The Torah clearly links the sanctification of G-d's name with time. The sanctification of time is a central motif of Judaism; one need look no further than Shabbat and Yom Tov, whose very essence is sanctifying time. Bittul z’man, wasting time, is a tragic misuse of our most precious resource. And wasting the time of others may actually fall under the rubric of ona'at devarim, the prohibition against causing another needless mental anguish.

Immediately after enjoining us to sanctify His name, the Torah adds the phrase, “who takes you out of Egypt to be your G-d” (Vayikra 22:23). The mention of Egypt seems out of place here; there is nothing about the Exodus in any of the prior verses. Rashi notes that this juxtaposition teaches us that kiddush Hashem is the reason G-d took us out of Egypt. Our mission in life is to sanctify, and thus to bring honour to, G-d's name.
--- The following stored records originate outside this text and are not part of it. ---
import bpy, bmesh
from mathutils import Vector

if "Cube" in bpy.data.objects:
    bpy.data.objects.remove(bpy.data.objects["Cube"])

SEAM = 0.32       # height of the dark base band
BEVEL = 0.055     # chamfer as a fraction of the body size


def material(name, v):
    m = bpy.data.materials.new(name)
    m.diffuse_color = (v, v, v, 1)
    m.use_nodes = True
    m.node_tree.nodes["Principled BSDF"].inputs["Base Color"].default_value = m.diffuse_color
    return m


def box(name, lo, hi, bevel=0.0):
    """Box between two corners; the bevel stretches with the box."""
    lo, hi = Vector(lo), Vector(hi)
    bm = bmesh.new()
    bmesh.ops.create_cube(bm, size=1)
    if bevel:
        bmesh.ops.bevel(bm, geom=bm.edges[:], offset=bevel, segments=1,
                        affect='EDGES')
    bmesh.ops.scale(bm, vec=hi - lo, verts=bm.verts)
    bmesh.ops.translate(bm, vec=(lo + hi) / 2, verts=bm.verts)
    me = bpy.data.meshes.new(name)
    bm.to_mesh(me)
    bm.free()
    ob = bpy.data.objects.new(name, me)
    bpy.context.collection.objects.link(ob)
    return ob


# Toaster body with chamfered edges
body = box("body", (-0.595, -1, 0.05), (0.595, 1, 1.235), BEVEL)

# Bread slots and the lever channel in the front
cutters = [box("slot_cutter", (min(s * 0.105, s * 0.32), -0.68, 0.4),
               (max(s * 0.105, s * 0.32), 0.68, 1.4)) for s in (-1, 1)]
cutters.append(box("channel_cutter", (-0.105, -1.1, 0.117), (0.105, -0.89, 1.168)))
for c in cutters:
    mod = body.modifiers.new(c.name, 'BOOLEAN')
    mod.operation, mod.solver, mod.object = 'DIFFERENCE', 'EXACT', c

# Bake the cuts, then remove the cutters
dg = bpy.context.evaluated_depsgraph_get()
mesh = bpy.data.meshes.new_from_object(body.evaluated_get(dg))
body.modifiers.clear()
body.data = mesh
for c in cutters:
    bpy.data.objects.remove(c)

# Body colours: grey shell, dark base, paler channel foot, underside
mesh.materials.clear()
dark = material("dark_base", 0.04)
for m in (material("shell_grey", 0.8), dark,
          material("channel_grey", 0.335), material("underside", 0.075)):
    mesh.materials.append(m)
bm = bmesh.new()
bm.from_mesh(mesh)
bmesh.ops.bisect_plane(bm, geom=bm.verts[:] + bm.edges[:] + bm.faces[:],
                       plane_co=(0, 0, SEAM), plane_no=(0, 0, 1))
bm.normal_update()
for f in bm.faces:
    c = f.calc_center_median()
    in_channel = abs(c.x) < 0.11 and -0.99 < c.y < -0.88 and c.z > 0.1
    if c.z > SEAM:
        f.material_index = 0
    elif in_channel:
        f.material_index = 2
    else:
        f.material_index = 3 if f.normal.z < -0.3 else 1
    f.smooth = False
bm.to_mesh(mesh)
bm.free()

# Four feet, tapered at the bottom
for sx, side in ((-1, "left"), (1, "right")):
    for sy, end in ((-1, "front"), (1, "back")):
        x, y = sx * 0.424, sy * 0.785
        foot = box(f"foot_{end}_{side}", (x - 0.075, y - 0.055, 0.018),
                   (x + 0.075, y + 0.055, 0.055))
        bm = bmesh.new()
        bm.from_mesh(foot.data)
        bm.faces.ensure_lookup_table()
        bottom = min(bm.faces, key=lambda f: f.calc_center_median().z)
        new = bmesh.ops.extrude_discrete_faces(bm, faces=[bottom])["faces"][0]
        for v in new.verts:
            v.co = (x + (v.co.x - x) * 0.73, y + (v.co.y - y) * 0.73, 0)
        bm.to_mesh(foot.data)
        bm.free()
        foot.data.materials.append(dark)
It is Egypt that teaches us the essence of time. The distinction between chametz and matza is only that of time; they contain the same ingredients. Their classification as chametz or matza is a function of time. Our Sages note that the Exodus occurred just in the nick of time—had we tarried any longer, redemption would not have been possible. The death of the firstborn happened at exactly midnight. And the basic difference between slavery and freedom is that of time: Do you control it or does it control you? Thus, Shabbat, with its emphasis on the sanctification of time, is rooted not only in creation, but in the Exodus.

The Torah does not, as we would have expected, say, “who took you”—in the past—out of Egypt; but rather asks, who takes you in the present? The Exodus, and thus the ability to sanctify G-d's name, is an ongoing process. The sensitivity towards the stranger, the sense of peoplehood and the commitment to G-d that we are to demonstrate each day is rooted in the Exodus. We must remember the Exodus each and every day, not just on Pesach. Creation is, similarly, an ongoing process, with man tasked to complete the creation that G-d intimated.

The story of creation is the story of time. The events of each and every day are clearly delineated. And G-d blessed each day separately, noting its innate goodness. Each day affords a new opportunity to sanctify time, and thus G-d.

The mitzvah to sanctify G-d's name is recorded precisely in the context of time, specifically as it relates to animals. Rav Soloveitchik notes that of all creations, only man is conscious of time. It is this time-awareness that makes man unique. We can relive the past and anticipate the future as we sanctify the present.